Incentives are rewards offered to particularly loyal or lucrative clients. For example, cafés sometimes offer club membership to regular clients who then receive discounts and other special privileges. Most airlines offer frequent flyer discounts. Another common option is to hold a prize draw, in which paying clients can enter their name over a set period in the hope of winning a lucrative prize.

The key benefit of incentives is that, like club membership, incentives are an excellent way to make clients feel special and valued. The more value they feel being part of your privileged club, the less likely they are to shop elsewhere and start afresh.

How to focus your PR campaign to reach your intended market

No matter what products or services you're marketing through your PR campaign, you want to make sure your message reaches your intended target market.

Here are some examples of how PR techniques can be used to target various markets:

To reach teenagers you could:

  • sponsor a youth concert
  • release a story in a teen magazine
  • hold an in-store competition and publicise it on a local youth radio station and youth websites.

To reach retirees you could:

  • sponsor a bingo night
  • release a story in a local senior citizens magazine
  • offer senior citizens discounts.

To reach parents you could:

  • sponsor a kids soccer team
  • donate merchandise to a local school
  • sponsor an academic prize at a school.

To reach office workers you could:

  • hand out free company stationery (merchandising) to selected local companies
  • release a story in a local business magazine
  • offer a business persons special (be it a lunch or a particular service).

Finally, as with anything in your business, you'll need a plan for your PR activity, with a budget, objectives and an action plan. 

Over to you now. Have you used any of these PR methods for your business? What has worked for you? Tell us in the comments below. 

Related Posts



No comments made yet. Be the first to submit a comment
Already Registered? Login Here
Friday, 22 November 2019
If you'd like to register, please fill in the username, password and name fields.
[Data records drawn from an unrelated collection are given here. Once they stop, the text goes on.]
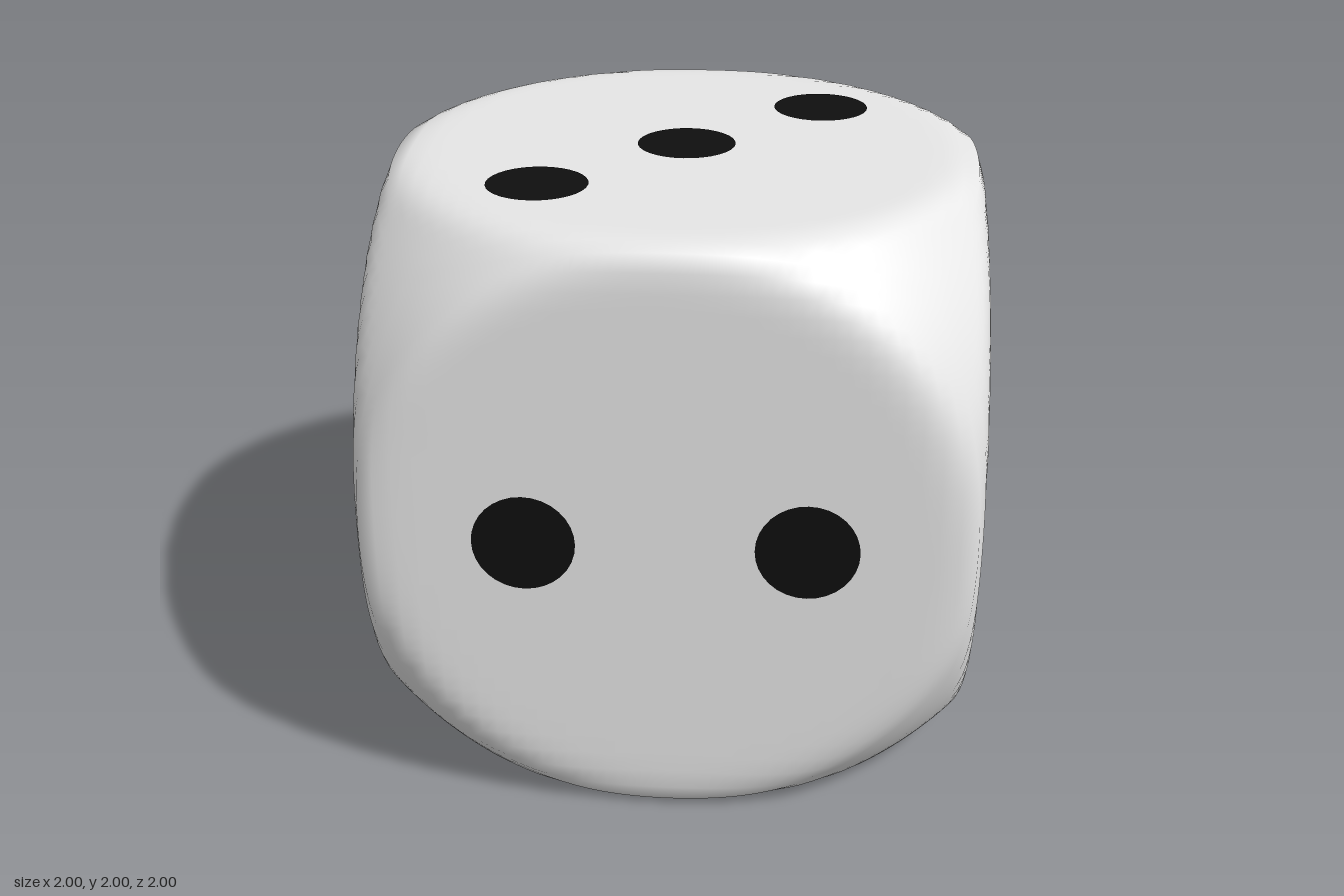
import * as THREE from 'three';
import { mergeVertices } from 'three/addons/utils/BufferGeometryUtils.js';

const HALF = 0.998;   // half the width of the cube
const ROUND = 1.39;   // radius of the sphere that trims the corners
const BLEND = 0.06;   // softness of the rim between flat face and rounding

// Cube trimmed by a sphere, with a soft rim around every flat face
function bodyGeometry() {
  let geo = new THREE.BoxGeometry(2, 2, 2, 40, 40, 40);
  geo.deleteAttribute('uv');
  geo.deleteAttribute('normal');
  geo = mergeVertices(geo, 1e-4);
  const pos = geo.attributes.position;
  const v = new THREE.Vector3();
  for (let i = 0; i < pos.count; i++) {
    v.fromBufferAttribute(pos, i);
    // spread the grid evenly by angle
    v.set(...v.toArray().map((c) => Math.tan(c * Math.PI / 4)));
    const cube = v.length();
    const h = Math.max(BLEND - Math.abs(cube - ROUND), 0) / BLEND;
    v.setLength((Math.min(cube, ROUND) - h * h * BLEND / 4) * HALF);
    pos.setXYZ(i, v.x, v.y, v.z);
  }
  geo.computeVertexNormals();
  return geo;
}

export function createModel() {
  const ivory = new THREE.MeshStandardMaterial({ color: 0xe7e7e7 });
  ivory.name = 'white body';
  const black = new THREE.MeshStandardMaterial({ color: 0x0f0f0f });
  black.name = 'black pips';

  const die = new THREE.Group();
  die.name = 'die';
  const body = new THREE.Mesh(bodyGeometry(), ivory);
  body.name = 'body';
  die.add(body);

  // Pip layouts in each face's own plane, and the turn that places the face
  const s = 0.447;
  const corners = [[-s, -s], [s, -s], [-s, s], [s, s]];
  const q = Math.PI / 2;
  const faces = [
    ['rightFacePip', [0, q, 0], [[0, 0]]],
    ['frontFacePips', [0, 0, 0], [[-s, 0], [s, 0]]],
    ['topFacePips', [-q, 0, 0], [[-s, -s], [0, 0], [s, s]]],
    ['bottomFacePips', [q, 0, 0], corners],
    ['backFacePips', [0, 2 * q, 0], [...corners, [0, 0]]],
    ['leftFacePips', [0, -q, 0], [...corners, [-s, 0], [s, 0]]],
  ];
  const disc = new THREE.CircleGeometry(0.165, 32);
  for (const [name, turn, spots] of faces) {
    const face = new THREE.Group();
    face.name = name;
    face.rotation.set(...turn);
    for (const [x, y] of spots) {
      const pip = new THREE.Mesh(disc, black);
      pip.name = 'pip';
      pip.position.set(x, y, 1);
      face.add(pip);
    }
    die.add(face);
  }
  die.position.y = 1;

  const model = new THREE.Group();
  model.name = 'model';
  model.add(die);
  return model;
}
Member Login

Business Insights & Tips


Jill Holtz
2325 Points
Tena Glaser
1395 Points
Michael Lane
802 Points
Ron Immink
732 Points
Fionan Murray
721 Points
View Leaderboard